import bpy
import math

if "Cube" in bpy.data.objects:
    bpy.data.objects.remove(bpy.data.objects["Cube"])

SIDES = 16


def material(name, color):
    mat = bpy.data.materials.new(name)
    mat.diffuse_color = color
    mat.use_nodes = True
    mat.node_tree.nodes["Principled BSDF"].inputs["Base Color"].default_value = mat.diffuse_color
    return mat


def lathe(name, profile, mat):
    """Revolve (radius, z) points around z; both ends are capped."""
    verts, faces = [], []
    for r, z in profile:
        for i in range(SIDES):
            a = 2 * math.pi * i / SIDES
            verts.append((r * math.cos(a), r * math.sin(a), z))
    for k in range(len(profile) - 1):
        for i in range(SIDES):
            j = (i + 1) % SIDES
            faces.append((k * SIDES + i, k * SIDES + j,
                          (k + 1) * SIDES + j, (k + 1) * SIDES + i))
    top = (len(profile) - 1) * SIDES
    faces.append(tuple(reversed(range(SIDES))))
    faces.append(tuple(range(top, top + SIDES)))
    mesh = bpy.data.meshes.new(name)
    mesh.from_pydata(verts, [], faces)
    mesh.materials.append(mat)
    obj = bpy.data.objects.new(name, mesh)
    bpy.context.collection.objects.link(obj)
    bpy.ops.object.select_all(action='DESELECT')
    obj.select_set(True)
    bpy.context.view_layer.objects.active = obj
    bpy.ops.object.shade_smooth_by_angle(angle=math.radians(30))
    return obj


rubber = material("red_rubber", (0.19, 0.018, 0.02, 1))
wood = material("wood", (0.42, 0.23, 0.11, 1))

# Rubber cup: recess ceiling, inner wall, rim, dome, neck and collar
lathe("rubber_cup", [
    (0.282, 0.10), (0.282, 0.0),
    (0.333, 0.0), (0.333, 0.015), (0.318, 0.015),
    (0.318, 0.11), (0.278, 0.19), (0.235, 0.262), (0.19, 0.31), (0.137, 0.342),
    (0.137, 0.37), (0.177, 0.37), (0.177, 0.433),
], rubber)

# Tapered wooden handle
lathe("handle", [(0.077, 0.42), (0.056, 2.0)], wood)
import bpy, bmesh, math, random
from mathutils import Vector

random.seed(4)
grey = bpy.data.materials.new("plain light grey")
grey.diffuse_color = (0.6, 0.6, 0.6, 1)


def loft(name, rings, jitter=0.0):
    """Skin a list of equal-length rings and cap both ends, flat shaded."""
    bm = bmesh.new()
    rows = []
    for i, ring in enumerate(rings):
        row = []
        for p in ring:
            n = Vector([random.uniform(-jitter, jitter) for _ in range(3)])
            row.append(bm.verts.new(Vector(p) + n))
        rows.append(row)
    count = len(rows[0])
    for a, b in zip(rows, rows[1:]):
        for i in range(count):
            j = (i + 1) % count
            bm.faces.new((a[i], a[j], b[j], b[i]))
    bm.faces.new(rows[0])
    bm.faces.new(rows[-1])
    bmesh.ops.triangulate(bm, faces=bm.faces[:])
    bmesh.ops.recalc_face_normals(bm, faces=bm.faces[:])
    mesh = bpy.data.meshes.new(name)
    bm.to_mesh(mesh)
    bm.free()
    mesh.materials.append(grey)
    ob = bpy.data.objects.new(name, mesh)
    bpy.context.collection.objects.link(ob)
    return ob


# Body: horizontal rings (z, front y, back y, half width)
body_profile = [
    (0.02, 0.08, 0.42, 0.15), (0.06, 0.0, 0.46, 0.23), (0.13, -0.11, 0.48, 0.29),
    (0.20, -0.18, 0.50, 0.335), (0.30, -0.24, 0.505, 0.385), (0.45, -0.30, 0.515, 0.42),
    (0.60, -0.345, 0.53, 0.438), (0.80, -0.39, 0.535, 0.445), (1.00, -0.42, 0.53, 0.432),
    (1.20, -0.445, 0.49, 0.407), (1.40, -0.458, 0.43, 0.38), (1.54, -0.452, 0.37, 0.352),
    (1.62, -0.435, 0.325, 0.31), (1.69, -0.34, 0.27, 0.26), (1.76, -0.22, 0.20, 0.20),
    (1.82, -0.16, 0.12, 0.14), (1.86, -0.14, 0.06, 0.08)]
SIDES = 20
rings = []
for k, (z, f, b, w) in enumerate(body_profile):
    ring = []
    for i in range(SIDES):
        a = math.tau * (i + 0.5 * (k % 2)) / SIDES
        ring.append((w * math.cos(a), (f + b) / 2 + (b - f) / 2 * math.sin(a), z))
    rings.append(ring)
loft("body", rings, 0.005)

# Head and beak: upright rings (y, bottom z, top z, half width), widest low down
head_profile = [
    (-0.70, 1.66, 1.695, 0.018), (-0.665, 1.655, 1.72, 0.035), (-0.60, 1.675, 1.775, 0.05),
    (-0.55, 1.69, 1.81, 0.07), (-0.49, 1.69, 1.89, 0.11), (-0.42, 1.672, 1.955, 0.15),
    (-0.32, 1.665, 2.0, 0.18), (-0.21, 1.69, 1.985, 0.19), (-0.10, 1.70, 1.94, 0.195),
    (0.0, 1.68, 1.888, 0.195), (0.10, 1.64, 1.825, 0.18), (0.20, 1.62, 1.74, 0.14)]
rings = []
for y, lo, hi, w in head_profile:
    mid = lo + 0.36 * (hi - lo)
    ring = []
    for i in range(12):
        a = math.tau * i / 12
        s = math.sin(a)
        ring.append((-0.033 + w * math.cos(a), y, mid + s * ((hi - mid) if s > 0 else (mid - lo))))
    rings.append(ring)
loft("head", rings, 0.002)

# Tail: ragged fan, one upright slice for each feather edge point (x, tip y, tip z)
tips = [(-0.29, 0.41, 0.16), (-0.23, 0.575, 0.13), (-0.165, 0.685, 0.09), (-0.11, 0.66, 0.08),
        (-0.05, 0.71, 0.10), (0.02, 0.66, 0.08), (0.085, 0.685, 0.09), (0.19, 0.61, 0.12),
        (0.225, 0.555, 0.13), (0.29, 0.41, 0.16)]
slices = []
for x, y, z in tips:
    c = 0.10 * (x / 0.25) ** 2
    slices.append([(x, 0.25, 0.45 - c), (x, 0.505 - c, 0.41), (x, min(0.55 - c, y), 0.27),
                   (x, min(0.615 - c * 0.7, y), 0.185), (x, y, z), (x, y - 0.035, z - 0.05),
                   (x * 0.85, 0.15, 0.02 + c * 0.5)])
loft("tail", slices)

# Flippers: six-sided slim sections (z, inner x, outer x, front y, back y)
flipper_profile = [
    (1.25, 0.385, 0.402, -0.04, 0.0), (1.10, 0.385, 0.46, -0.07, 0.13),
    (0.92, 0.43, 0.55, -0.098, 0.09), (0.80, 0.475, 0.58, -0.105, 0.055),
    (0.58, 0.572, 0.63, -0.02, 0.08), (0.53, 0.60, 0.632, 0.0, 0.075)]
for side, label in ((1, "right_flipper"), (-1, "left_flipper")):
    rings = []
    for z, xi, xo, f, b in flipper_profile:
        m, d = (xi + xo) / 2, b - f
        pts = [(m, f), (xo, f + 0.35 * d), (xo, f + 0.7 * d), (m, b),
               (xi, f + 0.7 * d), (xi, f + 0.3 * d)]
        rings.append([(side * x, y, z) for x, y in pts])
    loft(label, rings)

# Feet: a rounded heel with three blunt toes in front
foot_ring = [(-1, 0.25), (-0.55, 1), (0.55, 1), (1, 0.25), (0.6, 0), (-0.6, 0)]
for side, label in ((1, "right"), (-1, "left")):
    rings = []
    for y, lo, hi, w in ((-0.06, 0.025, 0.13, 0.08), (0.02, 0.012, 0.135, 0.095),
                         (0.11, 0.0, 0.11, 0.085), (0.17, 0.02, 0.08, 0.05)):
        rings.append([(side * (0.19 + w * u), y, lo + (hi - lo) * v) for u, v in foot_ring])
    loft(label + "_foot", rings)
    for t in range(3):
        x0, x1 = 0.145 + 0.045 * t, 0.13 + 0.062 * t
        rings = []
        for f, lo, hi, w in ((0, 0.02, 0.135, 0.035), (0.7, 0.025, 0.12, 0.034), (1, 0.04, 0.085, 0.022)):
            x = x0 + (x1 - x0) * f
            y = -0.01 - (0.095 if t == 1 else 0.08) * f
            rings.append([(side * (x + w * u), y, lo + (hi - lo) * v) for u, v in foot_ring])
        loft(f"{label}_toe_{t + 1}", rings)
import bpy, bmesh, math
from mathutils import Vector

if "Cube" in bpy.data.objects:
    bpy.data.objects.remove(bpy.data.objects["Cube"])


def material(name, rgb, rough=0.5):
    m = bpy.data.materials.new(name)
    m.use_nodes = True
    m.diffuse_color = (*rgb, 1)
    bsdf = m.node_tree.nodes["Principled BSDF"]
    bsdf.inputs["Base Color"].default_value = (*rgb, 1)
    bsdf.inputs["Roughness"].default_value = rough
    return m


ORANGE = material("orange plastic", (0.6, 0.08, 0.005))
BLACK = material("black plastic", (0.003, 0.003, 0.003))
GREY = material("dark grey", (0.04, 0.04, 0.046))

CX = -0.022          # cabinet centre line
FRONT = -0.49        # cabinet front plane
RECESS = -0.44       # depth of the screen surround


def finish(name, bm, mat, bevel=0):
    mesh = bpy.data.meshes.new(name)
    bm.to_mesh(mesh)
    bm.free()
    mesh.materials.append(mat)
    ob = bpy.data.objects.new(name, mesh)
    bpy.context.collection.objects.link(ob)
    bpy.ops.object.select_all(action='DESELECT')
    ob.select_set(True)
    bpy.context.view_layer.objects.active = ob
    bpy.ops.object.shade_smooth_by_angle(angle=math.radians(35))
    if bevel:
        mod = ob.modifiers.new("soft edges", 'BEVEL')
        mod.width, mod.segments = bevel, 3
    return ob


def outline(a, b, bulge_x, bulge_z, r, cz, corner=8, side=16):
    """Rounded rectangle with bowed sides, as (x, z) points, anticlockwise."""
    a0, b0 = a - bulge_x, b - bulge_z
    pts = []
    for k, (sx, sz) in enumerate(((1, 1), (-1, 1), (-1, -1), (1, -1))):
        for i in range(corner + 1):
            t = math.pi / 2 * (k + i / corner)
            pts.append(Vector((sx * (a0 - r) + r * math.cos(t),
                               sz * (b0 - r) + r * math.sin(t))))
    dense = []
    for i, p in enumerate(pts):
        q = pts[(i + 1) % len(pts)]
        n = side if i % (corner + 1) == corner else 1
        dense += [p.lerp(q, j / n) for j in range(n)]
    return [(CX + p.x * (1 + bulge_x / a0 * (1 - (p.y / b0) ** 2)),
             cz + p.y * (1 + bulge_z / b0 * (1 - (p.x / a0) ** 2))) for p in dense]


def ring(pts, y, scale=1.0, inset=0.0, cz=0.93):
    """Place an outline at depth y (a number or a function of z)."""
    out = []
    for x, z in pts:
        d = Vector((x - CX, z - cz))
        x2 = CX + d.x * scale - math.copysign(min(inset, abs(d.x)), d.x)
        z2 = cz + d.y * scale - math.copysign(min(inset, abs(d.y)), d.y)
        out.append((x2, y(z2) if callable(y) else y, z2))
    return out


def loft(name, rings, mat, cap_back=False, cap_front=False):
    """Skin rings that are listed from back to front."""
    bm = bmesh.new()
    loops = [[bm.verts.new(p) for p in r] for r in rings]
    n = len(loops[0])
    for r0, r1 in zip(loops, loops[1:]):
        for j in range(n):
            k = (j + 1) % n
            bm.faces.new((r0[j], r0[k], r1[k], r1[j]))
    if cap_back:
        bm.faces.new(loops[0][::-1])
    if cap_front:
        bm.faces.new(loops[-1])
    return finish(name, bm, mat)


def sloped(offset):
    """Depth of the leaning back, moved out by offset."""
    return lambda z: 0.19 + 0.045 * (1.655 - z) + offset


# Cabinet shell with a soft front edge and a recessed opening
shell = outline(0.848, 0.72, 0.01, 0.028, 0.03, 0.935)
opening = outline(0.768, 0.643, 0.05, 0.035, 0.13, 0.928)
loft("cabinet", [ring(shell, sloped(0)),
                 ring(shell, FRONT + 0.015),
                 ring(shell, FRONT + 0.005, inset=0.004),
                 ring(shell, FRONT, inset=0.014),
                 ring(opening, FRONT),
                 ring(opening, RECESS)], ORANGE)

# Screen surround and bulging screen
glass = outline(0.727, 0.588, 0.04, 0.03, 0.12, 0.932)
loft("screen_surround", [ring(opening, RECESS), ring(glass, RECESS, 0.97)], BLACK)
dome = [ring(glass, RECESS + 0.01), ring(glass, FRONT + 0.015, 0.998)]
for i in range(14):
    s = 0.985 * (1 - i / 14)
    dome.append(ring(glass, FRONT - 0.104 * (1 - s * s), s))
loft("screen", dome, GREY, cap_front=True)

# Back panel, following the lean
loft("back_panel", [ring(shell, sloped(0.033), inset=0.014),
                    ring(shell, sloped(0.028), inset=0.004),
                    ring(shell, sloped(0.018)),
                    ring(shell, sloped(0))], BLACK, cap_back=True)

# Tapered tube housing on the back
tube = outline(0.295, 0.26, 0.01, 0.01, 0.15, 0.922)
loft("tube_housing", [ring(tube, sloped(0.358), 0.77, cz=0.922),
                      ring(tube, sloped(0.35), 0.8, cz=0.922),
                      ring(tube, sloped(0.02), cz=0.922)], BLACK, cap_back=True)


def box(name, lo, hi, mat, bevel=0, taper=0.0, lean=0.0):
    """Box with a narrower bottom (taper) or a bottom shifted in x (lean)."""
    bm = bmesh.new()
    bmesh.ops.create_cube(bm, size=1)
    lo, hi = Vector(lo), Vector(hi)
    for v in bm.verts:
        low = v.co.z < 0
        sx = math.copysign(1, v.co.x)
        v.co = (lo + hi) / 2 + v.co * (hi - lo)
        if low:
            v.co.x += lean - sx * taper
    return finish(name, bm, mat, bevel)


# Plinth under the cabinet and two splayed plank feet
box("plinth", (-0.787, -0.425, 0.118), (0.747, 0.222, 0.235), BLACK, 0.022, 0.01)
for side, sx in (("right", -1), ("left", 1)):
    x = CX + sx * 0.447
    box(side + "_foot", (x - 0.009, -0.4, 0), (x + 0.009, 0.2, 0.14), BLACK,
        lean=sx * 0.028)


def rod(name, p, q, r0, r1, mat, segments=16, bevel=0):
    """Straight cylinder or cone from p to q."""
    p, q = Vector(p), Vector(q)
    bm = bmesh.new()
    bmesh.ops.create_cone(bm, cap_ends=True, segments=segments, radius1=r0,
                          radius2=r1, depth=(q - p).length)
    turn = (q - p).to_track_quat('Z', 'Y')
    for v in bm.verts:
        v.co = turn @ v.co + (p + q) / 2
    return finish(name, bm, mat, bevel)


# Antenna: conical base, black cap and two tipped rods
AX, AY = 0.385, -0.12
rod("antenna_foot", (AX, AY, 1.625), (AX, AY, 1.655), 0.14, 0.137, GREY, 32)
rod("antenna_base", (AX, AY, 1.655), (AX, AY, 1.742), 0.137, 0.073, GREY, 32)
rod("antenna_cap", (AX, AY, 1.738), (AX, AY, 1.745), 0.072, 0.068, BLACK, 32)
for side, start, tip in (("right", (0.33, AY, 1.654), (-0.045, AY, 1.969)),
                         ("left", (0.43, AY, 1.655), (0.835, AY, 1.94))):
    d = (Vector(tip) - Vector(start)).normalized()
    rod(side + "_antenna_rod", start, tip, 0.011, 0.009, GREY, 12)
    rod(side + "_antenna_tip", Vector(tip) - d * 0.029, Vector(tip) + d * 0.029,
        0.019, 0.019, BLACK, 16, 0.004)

──────────

Nothing beyond a number is expected: count the lines of the material that hold the string "Vector".

10